My girlfriends and I are in our little cabin in the Appalachian mountains of Georgia. I drove down from Virginia yesterday and listened to about seven podcast episodes — two Fresh Airs, a Radiolab, two TED Radio Hours, a Throughline about the Violence Against Women Act, and a New Yorker Fiction episode where Andrea Lee read “Barn Burning” by Haruki Murakami. It was my first experience of Murakami, and holy moly. Now I know why everyone loves him.
I arrived around 4:30pm, a few minutes after my four other girlfriends had arrived. They had just unpacked their cars. Roller suitcases, hoodies, purses, and computer bags were strewn across the log cabin living room. I couldn’t see an empty square inch of kitchen counter because it was covered with loaves of bakery bread, baguettes, arborio rice for risotto, shallots, brownie mixes, beer, La Croix, onions, potatoes, garlic, a bag of split peas for split pea soup, potato chips, Fritos, Kettle corn, salty popcorn, a bucket of caramel corn, Girl Scout cookies, a big pot to make the pea soup in, and a box of Alka-Seltzer cold medicine for hangovers.
On the kitchen table was a laundry basket full of booze. I added mine to the mix, and we have enough to make anything we want: two kinds of dark rum, light rum, whiskey, bourbon, two kinds of vodka, two kinds of gin, sweet vermouth, dry vermouth, Campari, red wine, sparkling wine. My friend passed around metal insulated tumblers for each of us. Mine is peach and says Best Bitches on it.

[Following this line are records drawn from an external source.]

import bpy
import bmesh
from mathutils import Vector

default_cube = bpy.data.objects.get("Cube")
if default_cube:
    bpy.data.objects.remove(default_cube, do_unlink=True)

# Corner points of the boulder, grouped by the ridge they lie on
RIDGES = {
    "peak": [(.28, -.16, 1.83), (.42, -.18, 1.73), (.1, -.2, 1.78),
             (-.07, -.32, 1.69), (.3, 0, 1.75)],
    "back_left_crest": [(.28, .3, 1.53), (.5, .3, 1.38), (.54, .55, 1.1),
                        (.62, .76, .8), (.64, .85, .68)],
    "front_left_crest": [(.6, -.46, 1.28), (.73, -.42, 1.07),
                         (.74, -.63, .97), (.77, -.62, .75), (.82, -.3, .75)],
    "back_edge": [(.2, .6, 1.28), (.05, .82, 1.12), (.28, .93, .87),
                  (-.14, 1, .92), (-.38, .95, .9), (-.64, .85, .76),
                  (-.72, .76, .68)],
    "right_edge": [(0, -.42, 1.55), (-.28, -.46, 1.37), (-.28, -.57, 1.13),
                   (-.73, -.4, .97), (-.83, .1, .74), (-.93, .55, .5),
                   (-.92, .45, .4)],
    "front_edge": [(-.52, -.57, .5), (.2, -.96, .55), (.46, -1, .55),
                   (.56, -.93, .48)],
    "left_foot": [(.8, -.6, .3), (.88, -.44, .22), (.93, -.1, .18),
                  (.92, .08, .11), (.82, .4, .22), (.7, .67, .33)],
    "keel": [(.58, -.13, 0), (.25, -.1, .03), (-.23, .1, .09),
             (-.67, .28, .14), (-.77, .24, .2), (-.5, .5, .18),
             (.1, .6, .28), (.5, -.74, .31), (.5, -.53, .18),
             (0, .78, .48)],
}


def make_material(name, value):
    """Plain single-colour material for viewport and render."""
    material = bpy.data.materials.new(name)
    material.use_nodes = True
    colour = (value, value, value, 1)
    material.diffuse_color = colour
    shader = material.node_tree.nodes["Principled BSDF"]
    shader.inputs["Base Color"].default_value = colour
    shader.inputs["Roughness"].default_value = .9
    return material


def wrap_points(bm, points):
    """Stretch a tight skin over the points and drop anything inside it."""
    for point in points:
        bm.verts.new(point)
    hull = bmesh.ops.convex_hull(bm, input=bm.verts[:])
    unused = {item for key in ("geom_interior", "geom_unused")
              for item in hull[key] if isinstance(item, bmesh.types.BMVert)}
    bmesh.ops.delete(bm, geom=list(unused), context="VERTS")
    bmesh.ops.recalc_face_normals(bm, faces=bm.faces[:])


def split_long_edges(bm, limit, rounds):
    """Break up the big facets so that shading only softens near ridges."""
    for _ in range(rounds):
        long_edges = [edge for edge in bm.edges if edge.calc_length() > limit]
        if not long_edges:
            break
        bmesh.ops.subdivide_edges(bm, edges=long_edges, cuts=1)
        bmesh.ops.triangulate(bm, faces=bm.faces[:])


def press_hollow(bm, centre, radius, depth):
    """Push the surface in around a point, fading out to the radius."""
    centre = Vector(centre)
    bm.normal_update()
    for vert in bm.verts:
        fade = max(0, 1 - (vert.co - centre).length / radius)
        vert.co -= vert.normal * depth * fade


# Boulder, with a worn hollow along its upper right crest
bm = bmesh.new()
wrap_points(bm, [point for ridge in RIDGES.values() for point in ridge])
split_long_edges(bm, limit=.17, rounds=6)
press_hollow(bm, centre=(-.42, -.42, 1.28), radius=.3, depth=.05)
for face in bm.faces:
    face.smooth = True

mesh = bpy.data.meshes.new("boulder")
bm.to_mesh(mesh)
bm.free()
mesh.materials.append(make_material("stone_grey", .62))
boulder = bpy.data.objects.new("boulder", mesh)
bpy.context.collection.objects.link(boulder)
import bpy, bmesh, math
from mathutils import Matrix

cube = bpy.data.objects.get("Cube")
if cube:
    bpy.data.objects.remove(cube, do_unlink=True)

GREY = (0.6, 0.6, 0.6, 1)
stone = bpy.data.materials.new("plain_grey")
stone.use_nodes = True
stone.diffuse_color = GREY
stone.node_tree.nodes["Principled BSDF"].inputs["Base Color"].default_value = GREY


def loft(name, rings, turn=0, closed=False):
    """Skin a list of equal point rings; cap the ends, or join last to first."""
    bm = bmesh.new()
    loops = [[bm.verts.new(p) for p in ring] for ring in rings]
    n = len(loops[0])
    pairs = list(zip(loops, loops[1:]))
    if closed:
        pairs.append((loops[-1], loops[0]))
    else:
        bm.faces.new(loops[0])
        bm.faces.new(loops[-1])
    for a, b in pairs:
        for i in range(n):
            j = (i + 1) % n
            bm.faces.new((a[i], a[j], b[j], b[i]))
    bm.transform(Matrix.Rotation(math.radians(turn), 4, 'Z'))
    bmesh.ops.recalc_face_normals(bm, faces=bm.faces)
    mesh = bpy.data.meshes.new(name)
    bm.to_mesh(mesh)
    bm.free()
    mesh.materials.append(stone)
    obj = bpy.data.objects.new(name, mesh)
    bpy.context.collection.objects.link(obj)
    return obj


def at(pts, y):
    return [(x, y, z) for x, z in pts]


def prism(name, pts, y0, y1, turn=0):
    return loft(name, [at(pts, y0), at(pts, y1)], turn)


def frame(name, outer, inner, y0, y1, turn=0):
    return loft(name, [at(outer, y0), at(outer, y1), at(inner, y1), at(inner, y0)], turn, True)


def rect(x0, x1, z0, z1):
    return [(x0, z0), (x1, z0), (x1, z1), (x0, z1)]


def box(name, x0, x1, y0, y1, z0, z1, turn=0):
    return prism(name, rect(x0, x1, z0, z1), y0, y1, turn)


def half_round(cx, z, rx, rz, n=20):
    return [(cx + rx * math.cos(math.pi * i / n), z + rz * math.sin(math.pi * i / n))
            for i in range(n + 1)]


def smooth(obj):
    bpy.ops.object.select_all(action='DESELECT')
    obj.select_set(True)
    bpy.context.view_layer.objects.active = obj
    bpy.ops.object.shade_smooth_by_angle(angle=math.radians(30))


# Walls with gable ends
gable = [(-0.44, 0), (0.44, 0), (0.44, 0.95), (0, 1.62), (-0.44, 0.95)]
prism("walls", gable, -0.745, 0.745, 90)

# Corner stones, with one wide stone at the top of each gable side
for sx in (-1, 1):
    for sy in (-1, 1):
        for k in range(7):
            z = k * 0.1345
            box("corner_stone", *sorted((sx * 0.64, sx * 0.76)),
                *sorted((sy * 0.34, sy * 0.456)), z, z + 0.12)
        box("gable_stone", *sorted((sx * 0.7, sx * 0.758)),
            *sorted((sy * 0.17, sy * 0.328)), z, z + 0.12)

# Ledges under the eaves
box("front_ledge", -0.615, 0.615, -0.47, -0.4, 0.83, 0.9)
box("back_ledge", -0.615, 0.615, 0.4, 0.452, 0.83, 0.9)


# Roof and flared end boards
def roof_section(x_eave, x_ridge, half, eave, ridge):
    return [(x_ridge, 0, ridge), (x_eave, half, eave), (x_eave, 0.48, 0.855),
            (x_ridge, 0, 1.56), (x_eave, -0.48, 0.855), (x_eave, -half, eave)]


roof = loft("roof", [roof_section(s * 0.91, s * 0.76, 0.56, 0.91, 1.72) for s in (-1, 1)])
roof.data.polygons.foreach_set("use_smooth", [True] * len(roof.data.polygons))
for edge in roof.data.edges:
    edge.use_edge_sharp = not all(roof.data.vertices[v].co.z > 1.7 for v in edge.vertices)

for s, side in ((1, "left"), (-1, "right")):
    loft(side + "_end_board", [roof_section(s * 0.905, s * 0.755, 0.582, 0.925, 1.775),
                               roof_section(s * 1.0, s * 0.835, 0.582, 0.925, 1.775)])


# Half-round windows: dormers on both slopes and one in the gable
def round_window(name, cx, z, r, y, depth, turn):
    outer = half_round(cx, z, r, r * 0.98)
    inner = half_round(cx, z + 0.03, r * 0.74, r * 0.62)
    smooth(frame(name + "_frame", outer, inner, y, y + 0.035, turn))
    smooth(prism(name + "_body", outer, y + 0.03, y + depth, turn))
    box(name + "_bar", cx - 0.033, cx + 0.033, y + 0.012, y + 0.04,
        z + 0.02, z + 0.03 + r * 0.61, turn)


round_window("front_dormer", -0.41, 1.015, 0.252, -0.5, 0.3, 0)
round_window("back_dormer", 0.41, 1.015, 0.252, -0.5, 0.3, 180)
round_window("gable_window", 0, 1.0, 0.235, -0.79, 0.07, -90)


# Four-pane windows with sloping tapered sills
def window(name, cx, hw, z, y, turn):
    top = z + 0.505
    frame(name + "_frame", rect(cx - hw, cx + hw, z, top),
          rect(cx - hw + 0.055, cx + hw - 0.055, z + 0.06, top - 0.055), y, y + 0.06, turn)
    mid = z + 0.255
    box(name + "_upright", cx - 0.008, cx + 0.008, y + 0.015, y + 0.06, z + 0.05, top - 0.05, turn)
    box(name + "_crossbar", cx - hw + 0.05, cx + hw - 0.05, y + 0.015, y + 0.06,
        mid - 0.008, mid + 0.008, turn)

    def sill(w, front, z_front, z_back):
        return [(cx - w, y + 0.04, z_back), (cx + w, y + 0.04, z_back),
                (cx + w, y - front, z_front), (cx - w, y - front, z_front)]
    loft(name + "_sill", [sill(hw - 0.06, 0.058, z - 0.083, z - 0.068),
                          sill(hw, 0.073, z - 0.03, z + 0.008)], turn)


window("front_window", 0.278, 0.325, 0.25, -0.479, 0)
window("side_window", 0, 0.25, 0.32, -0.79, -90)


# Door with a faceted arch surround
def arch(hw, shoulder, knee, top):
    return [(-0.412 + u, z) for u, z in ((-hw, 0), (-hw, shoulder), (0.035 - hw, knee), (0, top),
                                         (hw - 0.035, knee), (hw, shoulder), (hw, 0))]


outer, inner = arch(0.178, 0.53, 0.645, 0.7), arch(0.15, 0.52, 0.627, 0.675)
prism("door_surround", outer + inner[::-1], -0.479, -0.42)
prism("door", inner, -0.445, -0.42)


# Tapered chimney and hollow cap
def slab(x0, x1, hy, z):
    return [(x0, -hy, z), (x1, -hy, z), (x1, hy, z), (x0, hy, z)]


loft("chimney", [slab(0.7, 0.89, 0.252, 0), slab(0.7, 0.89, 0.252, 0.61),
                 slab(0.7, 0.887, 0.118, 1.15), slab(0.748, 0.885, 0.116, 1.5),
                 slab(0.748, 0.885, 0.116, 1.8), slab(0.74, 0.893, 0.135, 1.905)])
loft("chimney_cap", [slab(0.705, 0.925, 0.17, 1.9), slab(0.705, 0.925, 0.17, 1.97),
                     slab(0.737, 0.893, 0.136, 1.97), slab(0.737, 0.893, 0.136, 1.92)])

We always talk big about how much we’re going to go crazy and drink on Girls’ Weekend, and we did start pretty much as soon as I arrived, but we’ve slowed down quite a bit over the years. I made Negronis for two of us, then later made Boulevardiers, but I nursed those two drinks over a period of hours, and by 9 o’clock, when we all started yawning, I had switched to tangerine La Croix.
I don’t think we stopped talking or laughing for a single minute from the moment I walked in the door. Often there were at least two conversations going at once. We’ve been waiting all year to talk to each other.
Even after waking at 3:30 am yesterday and not being able to get back to sleep, I was able to stay up until midnight last night. And I wasn’t the first one to bed! We all turned in around that time. Usually the first night lasts until 3:30am. We’re getting old.
Now I hear our early riser, who rises even earlier than me, in the kitchen making coffee. I’m proud of myself for sleeping past 6 am. I’m going to go pour a cup, pad around this warm cabin in my sweatpants, and see what the weather looks like from the balcony overlooking the mountains.